Milton Earl McGregor (born May 1939 in Hartford, Geneva County; died March 25, 2018 in Montgomery) was a gambling promoter and political operative based in Montgomery. He was the president and CEO of the Jefferson County Racing Association and the Macon County Greyhound Park (VictoryLand) in Shorter. He was also part owner of the Southern Springs Nursing Home in Union Springs and of Union Street Partners in Montgomery, and was a member of the Board of Directors of Colonial Bank.
McGregor was the younger brother of Wiregrass political icon Tom McGregor. He was drafted into the Army while a student at Troy University in the late 1950s. He later joined the Army National Guard and enrolled at Auburn University before he was called to active duty during the 1961 Berlin crisis. He spent a year in the Mojave Desert in training drills.
McGregor completed his degree in business administration and finance at Auburn and moved to Huntsville to work in the aerospace industry. When his mother died in 1968 he returned home to manage family affairs and worked as a civilian contractor at Fort Rucker. While there he began dating Patricia Turner, whom he soon married.
McGregor took over the Happy Tymes video arcade chain in the early 1980s and expanded it to several locations across south Alabama and northwest Florida. He opened his first greyhound track, VictoryLand, in Macon County in 1983, shortly after a gambling referendum was passed. He put up his family's land as collateral for the $10-12 million investment. The track was an immediate success.
In 1992 McGregor purchased the Birmingham Race Course from AmSouth Bank and formed the Jefferson County Racing Association to operate it. The purchased included seven parcels totaling over 250 acres surrounding the facility. Birmingham mayor Larry Langford preferred the area as the site of his proposed domed stadium and indicated that McGregor, who happened to be the largest individual contributor to Langford's mayoral campaign, might donate the land for the project. After Langford was convicted of bribery and conspiracy, lawsuits were filed claiming he had won hundreds of jackpots totaling $1.5 million at rigged bingo machines at VictoryLand.
In October 2010 McGregor and ten other figures from business and politics were indicted by federal prosecutors following an investigation of illegal influence in the Alabama Legislature over the issue of legalizing electronic bingo. All the defendants were found not guilty in March 2012.
McGregor died at home in March 2018. He was survived by his wife, Patricia, and two daughters, Kim and Cindy. Their son Steve died of a blood clot in 1980.
- Harmon, Rick (March 16, 2008) "The biggest gamble yet: VictoryLand owner envisions tourist destination." Montgomery Advertiser
- Bryant, Joseph D. (December 14, 2007) "Birmingham Race Course owner Milton McGregor major landowner near proposed dome site." The Birmingham News

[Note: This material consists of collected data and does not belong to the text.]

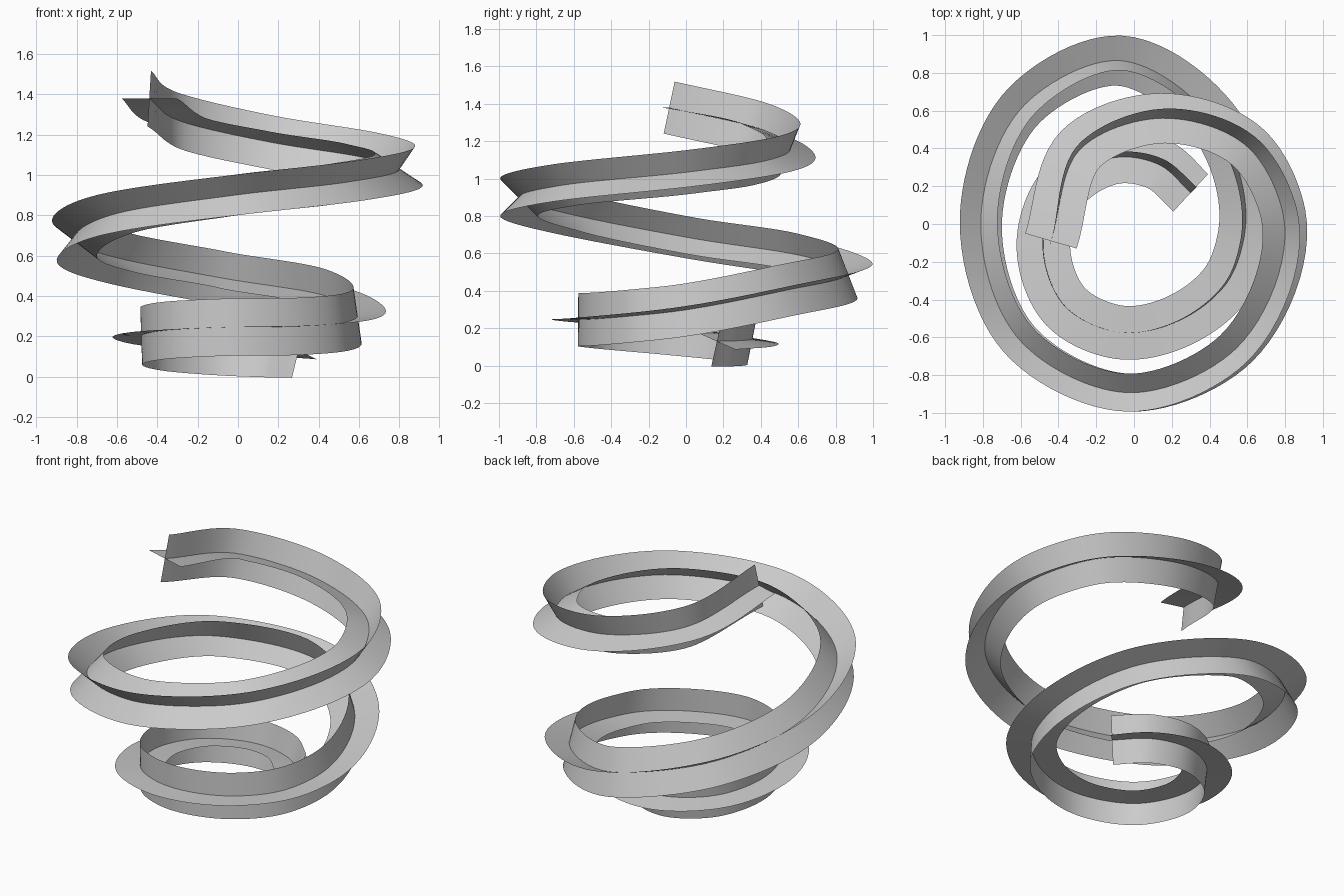
import bpy, math
from mathutils import Vector

if "Cube" in bpy.data.objects:
    bpy.data.objects.remove(bpy.data.objects["Cube"])

# Path of the rising spiral: x, y, z, roll of the cross section in degrees
PATH = [
    (0.30, 0.165, 0.13, -18), (0.14, 0.31, 0.135, -15), (-0.07, 0.355, 0.145, -11),
    (-0.37, 0.20, 0.17, -6), (-0.48, -0.10, 0.20, -2), (-0.36, -0.44, 0.23, -1),
    (-0.08, -0.573, 0.245, 0), (0.30, -0.48, 0.25, 2), (0.50, -0.30, 0.265, 4),
    (0.585, -0.06, 0.29, 7), (0.44, 0.52, 0.40, 14), (-0.08, 0.865, 0.49, 21),
    (-0.58, 0.63, 0.585, 30), (-0.81, 0.04, 0.68, 38), (-0.60, -0.62, 0.81, 42),
    (-0.02, -0.893, 0.90, 45), (0.54, -0.66, 0.965, 50), (0.79, 0.05, 1.04, 57),
    (0.61, 0.40, 1.09, 62), (0.15, 0.56, 1.165, 69), (-0.28, 0.40, 1.265, 80),
    (-0.44, -0.09, 1.38, 90),
]
HALF_WIDTH = 0.142
STEPS = 12


def smooth_path(points):
    """Catmull-Rom samples with knots spaced by chord length."""
    p = [Vector(q) for q in points]
    p = [p[0] * 2 - p[1]] + p + [p[-1] * 2 - p[-2]]
    out = []
    for i in range(1, len(p) - 2):
        d0, d1, d2 = ((p[k + 1].xyz - p[k].xyz).length for k in (i - 1, i, i + 1))
        m1 = ((p[i] - p[i - 1]) / d0 * d1 + (p[i + 1] - p[i]) / d1 * d0) / (d0 + d1) * d1
        m2 = ((p[i + 1] - p[i]) / d1 * d2 + (p[i + 2] - p[i + 1]) / d2 * d1) / (d1 + d2) * d1
        last = i == len(p) - 3
        for s in range(STEPS + last):
            t = s / STEPS
            out.append(p[i] * (2*t**3 - 3*t*t + 1) + m1 * (t**3 - 2*t*t + t)
                       + p[i + 1] * (3*t*t - 2*t**3) + m2 * (t**3 - t*t))
    return out


def ribbon(name, samples, turn):
    """Sweep a flat strip along the samples, rolled by the path angle plus turn."""
    verts = []
    n = len(samples)
    for i, s in enumerate(samples):
        tangent = (samples[min(i + 1, n - 1)].xyz - samples[max(i - 1, 0)].xyz).normalized()
        side = tangent.cross(Vector((0, 0, 1))).normalized()
        up = side.cross(tangent)
        a = math.radians(s.w + turn)
        arm = (side * math.cos(a) + up * math.sin(a)) * HALF_WIDTH
        verts += [s.xyz - arm, s.xyz + arm]
    faces = [(2*i, 2*i + 1, 2*i + 3, 2*i + 2) for i in range(n - 1)]
    mesh = bpy.data.meshes.new(name)
    mesh.from_pydata(verts, [], faces)
    mesh.polygons.foreach_set("use_smooth", [True] * len(faces))
    obj = bpy.data.objects.new(name, mesh)
    bpy.context.collection.objects.link(obj)


# Two crossed strips make the plus-shaped section
samples = smooth_path(PATH)
ribbon("flat_ribbon", samples, 0)
ribbon("upright_ribbon", samples, 90)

- Dean, Chuck (May 7, 2010) "Milton McGregor wiretap played for grand jury in Alabama bingo investigation." The Birmingham News
- Robertson, Campbell (October 4, 2010) "11 Arrests in Alabama Bingo Investigation." The New York Times
- Pillion, Dennis (March 25, 2018) "Milton McGregor, Alabama gambling magnate, dies at 78." The Birmingham News